As Carter recorded the first emancipation certificates, his enslaved people seized newfound opportunities for freedom. Former slaves now negotiated with their former master to farm Carter’s lands on their own and unite with family members, many of whom still toiled in slavery. Despite tightening laws on free blacks, most of the freed men and women stayed in the counties where they had been enslaved.
The work of emancipation continued as late as 1852, when Carter’s daughter Julia certified the freedom of Elias Reed. Today thousands of people in Virginia and other states trace their ancestry to the more than 500 individuals ultimately emancipated by Carter’s deed and the new world they forged in freedom.

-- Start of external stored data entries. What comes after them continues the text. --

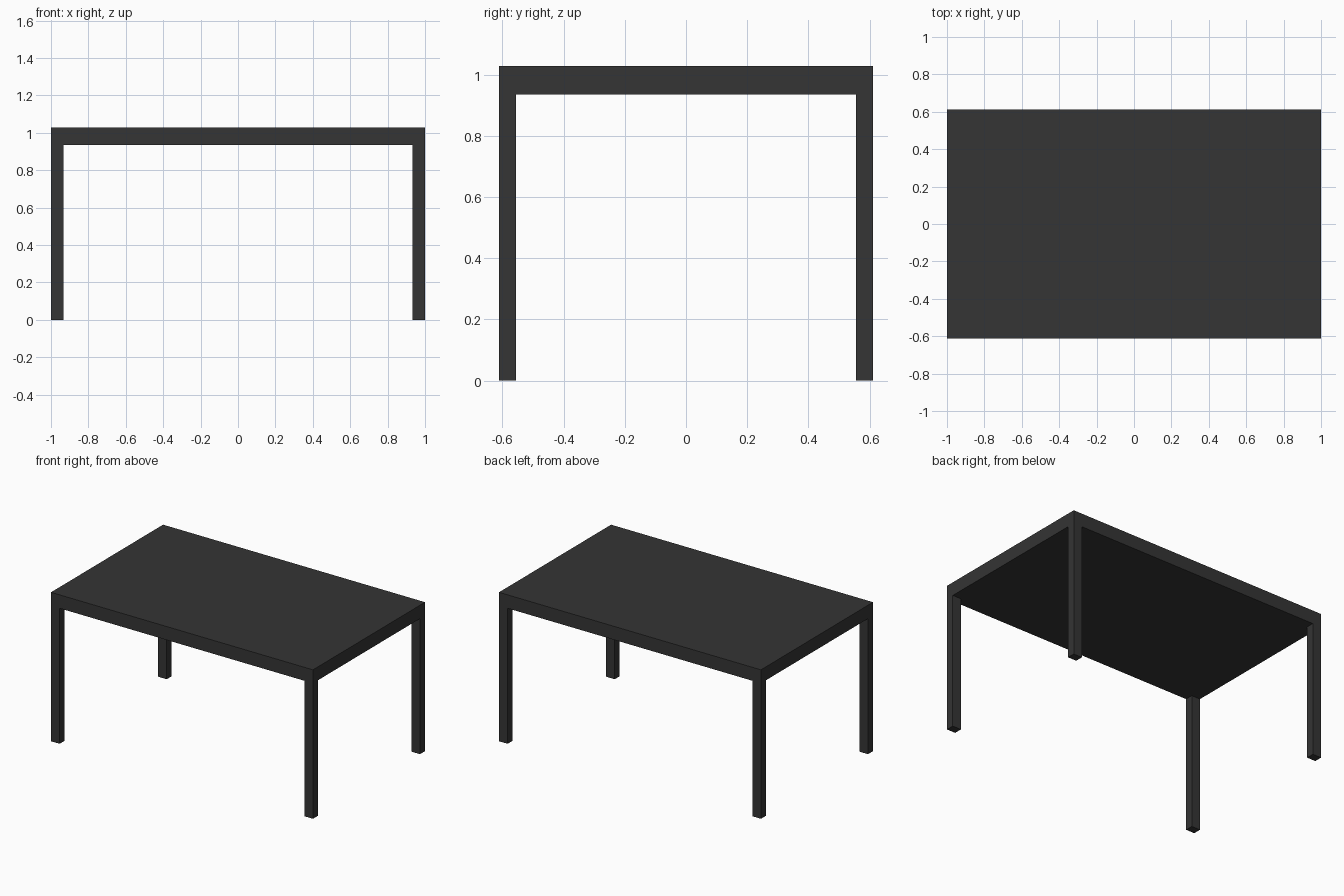
import bpy

if "Cube" in bpy.data.objects:
    bpy.data.objects.remove(bpy.data.objects["Cube"])

HALF_X, HALF_Y = 1.0, 0.611
UNDERSIDE, HEIGHT = 0.935, 1.028
LEG_X, LEG_Y = 0.066, 0.055

dark = bpy.data.materials.new("dark_finish")
dark.diffuse_color = (0.035, 0.035, 0.035, 1)
dark.use_nodes = True
dark.node_tree.nodes["Principled BSDF"].inputs["Base Color"].default_value = dark.diffuse_color


def box(name, low, high):
    """Axis-aligned box between two opposite corners."""
    bpy.ops.mesh.primitive_cube_add(size=1, location=[(a + b) / 2 for a, b in zip(low, high)])
    ob = bpy.context.object
    ob.name = name
    ob.scale = [b - a for a, b in zip(low, high)]
    bpy.ops.object.transform_apply(location=False, rotation=False, scale=True)
    ob.data.materials.append(dark)
    return ob


# Thick solid top
box("table_top", (-HALF_X, -HALF_Y, UNDERSIDE), (HALF_X, HALF_Y, HEIGHT))

# Four corner legs, flush with the edges of the top
for side, sx in (("left", -1), ("right", 1)):
    for end, sy in (("front", -1), ("back", 1)):
        cx = sx * (HALF_X - LEG_X / 2)
        cy = sy * (HALF_Y - LEG_Y / 2)
        box(f"{end}_{side}_leg",
            (cx - LEG_X / 2, cy - LEG_Y / 2, 0),
            (cx + LEG_X / 2, cy + LEG_Y / 2, UNDERSIDE))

This post from the Virginia Gazette reported the death on January 31, 1770 of Mary Walker Carter, first wife of Charles Carter of Corotoman. Published three weeks after her death, the account said in her Carter “has lost an excellent and affectionate wife, and the parish a charitable and humane neighbour, and benefactress.” Mary and Charles were both the grandchild of Robert “King” Carter but by different wives: Mary by “King” Carter’s second wife Betty Landon Carter and Charles by his first, Judith Armistead Carter.
The paper offered no details on what caused her death and was actually off by one day: buried at Christ Church, next to her grandparents, the inscription on Mary’s stone reads “Under this stone are the remains of Mary Carter, the affectionate wife of Charles Carter of Corotoman who died on the 30th of January, 1770 after a painful illness of three months during which time she discover’d a truly Christian fortitude. Aged 34 years.”
Within the year Charles Carter had remarried. The paper reported in its November 29, 1770, issue that Carter had married “Miss Nancy Moore, second daughter of Colonel Bernard Moore.” In the mid-1770s the couple would move to Shirley on the James River following the death of Carter’s mother, Elizabeth Hill Carter.
Among the objects on display in the Carter Reception Center museum is a gold watch made by renowned watch and clockmaker Thomas Tompion of England. Born in Bedfordshire in 1639, Tompion apprenticed to a London clockmaker when he was 25. A decade later, Tompion set up shop at The Dial and Three Crowns at Fleet Street, where he produced over 650 clocks and 5,500 watches until his death in 1713.
Historic Christ Church & Museum’s Tompion watch, signed and numbered by the maker, dates to 1711-1713 and is 22-carat gold. Robert “King” Carter gave the watch to his daughter Elizabeth, who in 1724 married Dr. George Nicholas of Williamsburg. The watch descended through the Nicholas family until it was purchased by Robert Hill Carter II, who left it to his son Beirne Blair Carter. Beirne Carter and his daughter Mary Ross Carter Hutcheson loaned the watch to HCC&M in 1976 for display in the museum.
Few colonial Virginians could afford such an item. Retired Colonial Williamsburg curator Graham Hood says the watch speaks to Robert Carter’s status as the most powerful Virginian of his day:
“It never occurred to me that a Virginian of that time would be up to the level of such an upscale consumer item until I saw the gold pocket watch that “King” Carter had owned, now on display at the Carter family museum at Christ Church, Lancaster County. A rich and heavy object, it says more about the social posture and ambition of that man than almost anything else I know.”